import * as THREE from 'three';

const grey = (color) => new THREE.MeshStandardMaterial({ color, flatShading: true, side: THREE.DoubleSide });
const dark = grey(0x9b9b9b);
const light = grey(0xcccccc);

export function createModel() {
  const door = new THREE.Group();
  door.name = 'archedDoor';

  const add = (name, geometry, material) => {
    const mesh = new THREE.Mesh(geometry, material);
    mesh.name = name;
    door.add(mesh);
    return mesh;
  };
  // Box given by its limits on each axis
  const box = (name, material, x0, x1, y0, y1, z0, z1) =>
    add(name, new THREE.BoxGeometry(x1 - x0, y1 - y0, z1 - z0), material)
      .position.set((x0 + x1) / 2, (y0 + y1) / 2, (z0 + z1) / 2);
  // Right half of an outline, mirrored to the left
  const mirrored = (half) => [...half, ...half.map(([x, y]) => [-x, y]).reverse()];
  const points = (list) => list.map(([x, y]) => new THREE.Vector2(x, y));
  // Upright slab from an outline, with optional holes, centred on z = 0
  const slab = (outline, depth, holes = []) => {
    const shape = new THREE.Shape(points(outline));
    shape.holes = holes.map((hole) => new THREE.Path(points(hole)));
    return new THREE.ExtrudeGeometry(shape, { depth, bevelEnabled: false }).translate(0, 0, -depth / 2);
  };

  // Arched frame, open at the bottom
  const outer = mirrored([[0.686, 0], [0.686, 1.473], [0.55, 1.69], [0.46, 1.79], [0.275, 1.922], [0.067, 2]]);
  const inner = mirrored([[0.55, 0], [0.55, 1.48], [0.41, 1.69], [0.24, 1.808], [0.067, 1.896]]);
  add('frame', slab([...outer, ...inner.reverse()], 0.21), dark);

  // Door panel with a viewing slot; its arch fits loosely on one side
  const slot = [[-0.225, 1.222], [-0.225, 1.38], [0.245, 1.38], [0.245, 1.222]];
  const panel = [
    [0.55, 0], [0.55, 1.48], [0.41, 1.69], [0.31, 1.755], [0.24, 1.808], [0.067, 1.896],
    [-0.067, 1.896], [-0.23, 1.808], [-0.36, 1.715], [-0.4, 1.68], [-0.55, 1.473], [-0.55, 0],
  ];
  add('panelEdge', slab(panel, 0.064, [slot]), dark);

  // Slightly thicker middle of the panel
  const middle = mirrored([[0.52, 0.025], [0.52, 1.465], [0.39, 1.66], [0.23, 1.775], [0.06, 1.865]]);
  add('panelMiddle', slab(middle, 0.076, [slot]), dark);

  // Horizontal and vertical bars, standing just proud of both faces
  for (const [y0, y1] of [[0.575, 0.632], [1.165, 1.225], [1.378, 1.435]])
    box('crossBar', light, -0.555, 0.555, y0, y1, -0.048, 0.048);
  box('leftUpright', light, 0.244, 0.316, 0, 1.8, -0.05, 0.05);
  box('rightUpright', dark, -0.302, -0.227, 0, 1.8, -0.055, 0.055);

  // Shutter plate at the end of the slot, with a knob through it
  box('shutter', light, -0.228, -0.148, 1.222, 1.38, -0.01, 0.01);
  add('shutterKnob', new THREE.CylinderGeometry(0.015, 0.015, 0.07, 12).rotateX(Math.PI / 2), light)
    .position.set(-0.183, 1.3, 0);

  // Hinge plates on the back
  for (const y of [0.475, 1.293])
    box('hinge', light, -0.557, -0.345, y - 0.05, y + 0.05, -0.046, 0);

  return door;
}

================================

Your reply should consist of the records, duplicated exactly.

Answer below ::
import * as THREE from 'three';

const grey = (color) => new THREE.MeshStandardMaterial({ color, flatShading: true, side: THREE.DoubleSide });
const dark = grey(0x9b9b9b);
const light = grey(0xcccccc);

export function createModel() {
  const door = new THREE.Group();
  door.name = 'archedDoor';

  const add = (name, geometry, material) => {
    const mesh = new THREE.Mesh(geometry, material);
    mesh.name = name;
    door.add(mesh);
    return mesh;
  };
  // Box given by its limits on each axis
  const box = (name, material, x0, x1, y0, y1, z0, z1) =>
    add(name, new THREE.BoxGeometry(x1 - x0, y1 - y0, z1 - z0), material)
      .position.set((x0 + x1) / 2, (y0 + y1) / 2, (z0 + z1) / 2);
  // Right half of an outline, mirrored to the left
  const mirrored = (half) => [...half, ...half.map(([x, y]) => [-x, y]).reverse()];
  const points = (list) => list.map(([x, y]) => new THREE.Vector2(x, y));
  // Upright slab from an outline, with optional holes, centred on z = 0
  const slab = (outline, depth, holes = []) => {
    const shape = new THREE.Shape(points(outline));
    shape.holes = holes.map((hole) => new THREE.Path(points(hole)));
    return new THREE.ExtrudeGeometry(shape, { depth, bevelEnabled: false }).translate(0, 0, -depth / 2);
  };

  // Arched frame, open at the bottom
  const outer = mirrored([[0.686, 0], [0.686, 1.473], [0.55, 1.69], [0.46, 1.79], [0.275, 1.922], [0.067, 2]]);
  const inner = mirrored([[0.55, 0], [0.55, 1.48], [0.41, 1.69], [0.24, 1.808], [0.067, 1.896]]);
  add('frame', slab([...outer, ...inner.reverse()], 0.21), dark);

  // Door panel with a viewing slot; its arch fits loosely on one side
  const slot = [[-0.225, 1.222], [-0.225, 1.38], [0.245, 1.38], [0.245, 1.222]];
  const panel = [
    [0.55, 0], [0.55, 1.48], [0.41, 1.69], [0.31, 1.755], [0.24, 1.808], [0.067, 1.896],
    [-0.067, 1.896], [-0.23, 1.808], [-0.36, 1.715], [-0.4, 1.68], [-0.55, 1.473], [-0.55, 0],
  ];
  add('panelEdge', slab(panel, 0.064, [slot]), dark);

  // Slightly thicker middle of the panel
  const middle = mirrored([[0.52, 0.025], [0.52, 1.465], [0.39, 1.66], [0.23, 1.775], [0.06, 1.865]]);
  add('panelMiddle', slab(middle, 0.076, [slot]), dark);

  // Horizontal and vertical bars, standing just proud of both faces
  for (const [y0, y1] of [[0.575, 0.632], [1.165, 1.225], [1.378, 1.435]])
    box('crossBar', light, -0.555, 0.555, y0, y1, -0.048, 0.048);
  box('leftUpright', light, 0.244, 0.316, 0, 1.8, -0.05, 0.05);
  box('rightUpright', dark, -0.302, -0.227, 0, 1.8, -0.055, 0.055);

  // Shutter plate at the end of the slot, with a knob through it
  box('shutter', light, -0.228, -0.148, 1.222, 1.38, -0.01, 0.01);
  add('shutterKnob', new THREE.CylinderGeometry(0.015, 0.015, 0.07, 12).rotateX(Math.PI / 2), light)
    .position.set(-0.183, 1.3, 0);

  // Hinge plates on the back
  for (const y of [0.475, 1.293])
    box('hinge', light, -0.557, -0.345, y - 0.05, y + 0.05, -0.046, 0);

  return door;
}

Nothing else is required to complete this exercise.